The preview also revealed the work that goes on behind the scenes to create the balloons and floats. John Piper, vice president of Macy’s Parade Studio said that an array of professionals worked for more than a year for the Thanksgiving extravaganza.
“I have the best team of artists, craftspeople, and artisans in the world. We have carpenters, metal workers, sculptors, painters, illustrators, and designers,” said Piper.
There will be 30 floats in this year’s parade, the most ever. While the new floats are on display, the classics are packed up in preparation for the parade. All of the floats will travel through the Lincoln Tunnel to the Upper West Side the night before the parade. They are escorted by the New York, New Jersey, and Port Authority Police.
“Even though as you see these floats are two and a half, three stories tall, and are wide as three buses put together, they all have to collapse, come apart, disassemble, so they’re no more than 8 and half feet wide, no more than 12 and a half feet tall, they literally can go through the toll booth to go through the tunnel,” Piper explained.
Preparation for this year’s parade began before last year’s parade took place. The massive project all begins in the studio, where the floats and balloons are designed and eventually constructed.

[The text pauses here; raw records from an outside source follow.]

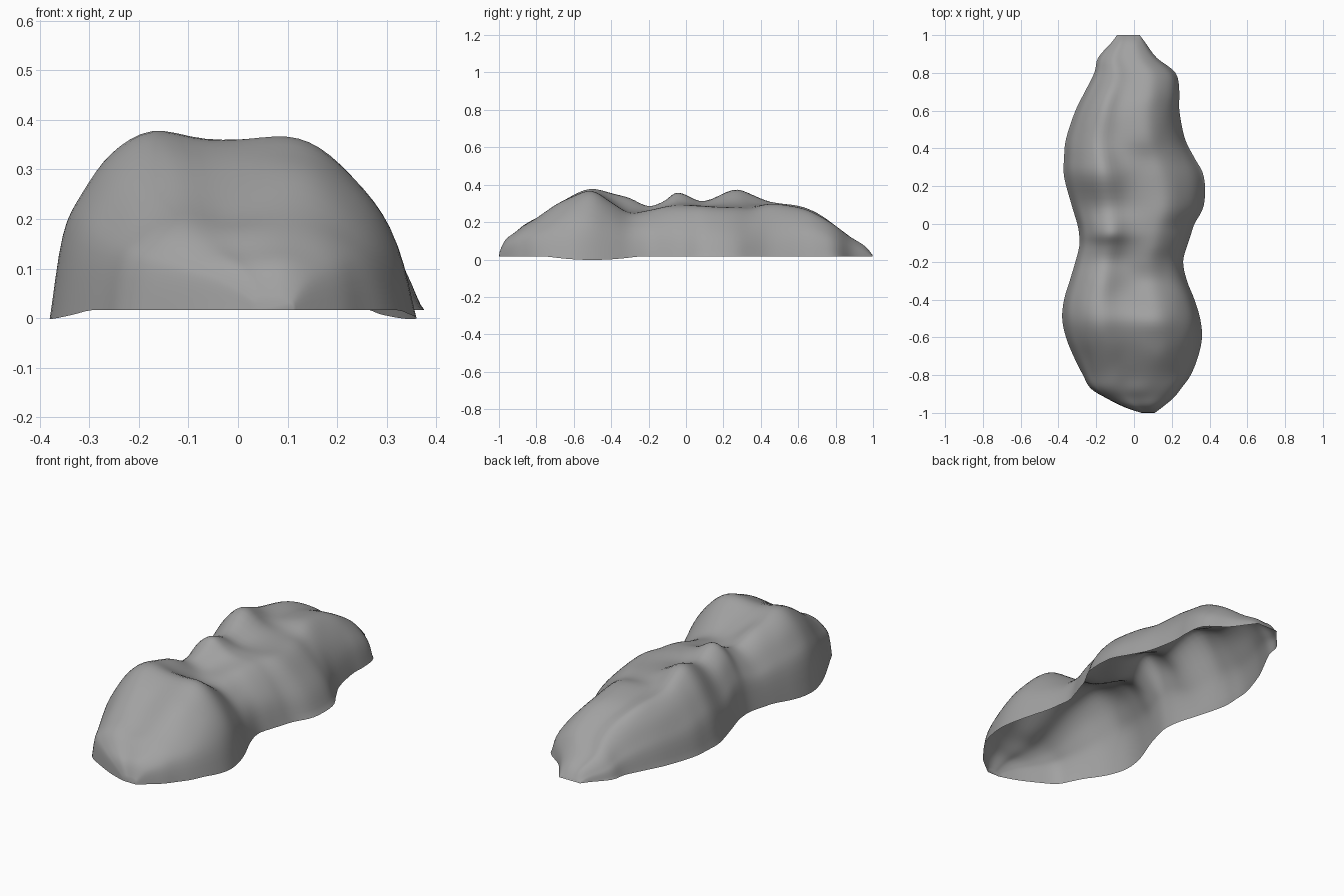
import bpy
import bmesh
from mathutils import Vector, noise

cube = bpy.data.objects.get("Cube")
if cube:
    bpy.data.objects.remove(cube, do_unlink=True)

# Stations along the rock, in hundredths:
# y, left-hand edge, right-hand edge, height of each of the two crests
STATIONS = [
    (-100, 4, 11, 3, 3), (-97, -5, 15, 10, 10), (-92, -15, 21, 14, 14),
    (-87, -23, 25, 18, 18), (-80, -27, 30, 22, 22), (-70, -32, 34, 29, 29),
    (-60, -36, 36, 35, 34), (-50, -38, 35, 38, 37), (-40, -37, 32, 36, 31),
    (-30, -34, 28, 33, 25), (-20, -31, 26, 28, 26), (-12, -29, 28, 31, 28),
    (-6, -29, 30, 36, 29), (0, -30, 32, 35, 29), (10, -33, 37, 31, 29),
    (25, -37, 37, 38, 28), (35, -37, 32, 35, 28), (45, -36, 27, 31, 30),
    (60, -31, 24, 29, 28), (70, -26, 24, 25, 24), (80, -21, 22, 18, 18),
    (88, -19, 12, 12, 12), (96, -12, 6, 7, 7), (100, -9, 3, 2, 2),
]
# Cross-section: fraction of width, fraction of height
PROFILE = [(0, 0), (.035, .45), (.09, .67), (.17, .88), (.28, 1), (.43, .95),
           (.62, 1), (.74, .94), (.86, .72), (.95, .42), (1, 0)]
BASE = 0.016
STEPS = 4


def smooth_path(rows, steps):
    """Pass a smooth curve through rows of numbers."""
    out = []
    last = len(rows) - 1
    for i in range(last):
        a, b, c, d = (rows[max(0, min(last, i + k))] for k in (-1, 0, 1, 2))
        for s in range(steps):
            t = s / steps
            out.append([
                q + t * ((r - p) / 2 + t * (p - 2.5 * q + 2 * r - w / 2
                         + t * (1.5 * (q - r) + (w - p) / 2)))
                for p, q, r, w in zip(a, b, c, d)])
    out.append(list(rows[last]))
    return out


def ramp(value, start, end):
    """Ease from nought to one between two positions."""
    t = max(0, min(1, (value - start) / (end - start)))
    return t * t * (3 - 2 * t)


def section(station, profile):
    """Points across the rock at one station."""
    y, left, right, high_left, high_right = (v / 100 for v in station)
    # The lower rim sags slightly beneath the front hump
    sag = 0.018 * max(0, 1 - ((y + 0.5) / 0.24) ** 2)
    # Blunt front, flanks leaning inwards along the back, upright back corner
    lean_left = 1 - 0.45 * ramp(y, -0.7, -0.92) + 0.4 * ramp(y, -0.2, 0.2)
    lean_right = lean_left - 0.45 * ramp(y, 0.4, 0.7)
    points = []
    for u, v in profile:
        blend = ramp(u, 0.28, 0.62)
        top = high_left + (high_right - high_left) * blend
        v = max(0, v) ** (lean_left + (lean_right - lean_left) * blend)
        rim = BASE - sag * (1 - v) * abs(2 * u - 1)
        p = Vector((left + (right - left) * u, y, rim + max(0, top - BASE) * v))
        # Gentle weathering on the upper surface only
        p.z += 0.007 * noise.noise(p * 9) * min(1, v * top / 0.2)
        points.append(p)
    return points


# Open-bottomed rock shell, lofted through the sections
bm = bmesh.new()
profile = smooth_path(PROFILE, STEPS)
rings = [[bm.verts.new(p) for p in section(s, profile)]
         for s in smooth_path(STATIONS, STEPS)]
for near, far in zip(rings, rings[1:]):
    for j in range(len(profile) - 1):
        bm.faces.new((near[j], near[j + 1], far[j + 1], far[j]))
# Close the thin front and back lips
bm.faces.new(reversed(rings[0]))
bm.faces.new(rings[-1])
# Soften the loft, leaving the open rim in place
inner = [v for v in bm.verts if not v.is_boundary]
for _ in range(3):
    bmesh.ops.smooth_vert(bm, verts=inner, factor=0.5,
                          use_axis_x=True, use_axis_y=True, use_axis_z=True)
bmesh.ops.recalc_face_normals(bm, faces=bm.faces)
bm.normal_update()
if sum(f.normal.z * f.calc_area() for f in bm.faces) < 0:
    bmesh.ops.reverse_faces(bm, faces=bm.faces)
mesh = bpy.data.meshes.new("rock_shell")
bm.to_mesh(mesh)
bm.free()
rock = bpy.data.objects.new("rock_shell", mesh)
bpy.context.collection.objects.link(rock)

# Plain stone colour
stone = bpy.data.materials.new("stone_grey")
stone.use_nodes = True
grey = (0.36, 0.36, 0.36, 1)
stone.diffuse_color = grey
stone.node_tree.nodes["Principled BSDF"].inputs["Base Color"].default_value = grey
mesh.materials.append(stone)

bpy.context.view_layer.objects.active = rock
rock.select_set(True)
bpy.ops.object.shade_smooth_by_angle(angle=1.0)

“We never stop working on the parade, we’re always constantly working on it, constantly looking toward the next parade, building new things, new adventures and a lot of fun stuff,” said Piper. “We’re already working on 2014, but today we’re thinking about 2013 and all the great floats that we have here today.”
Yi Yang is a special correspondent in New York.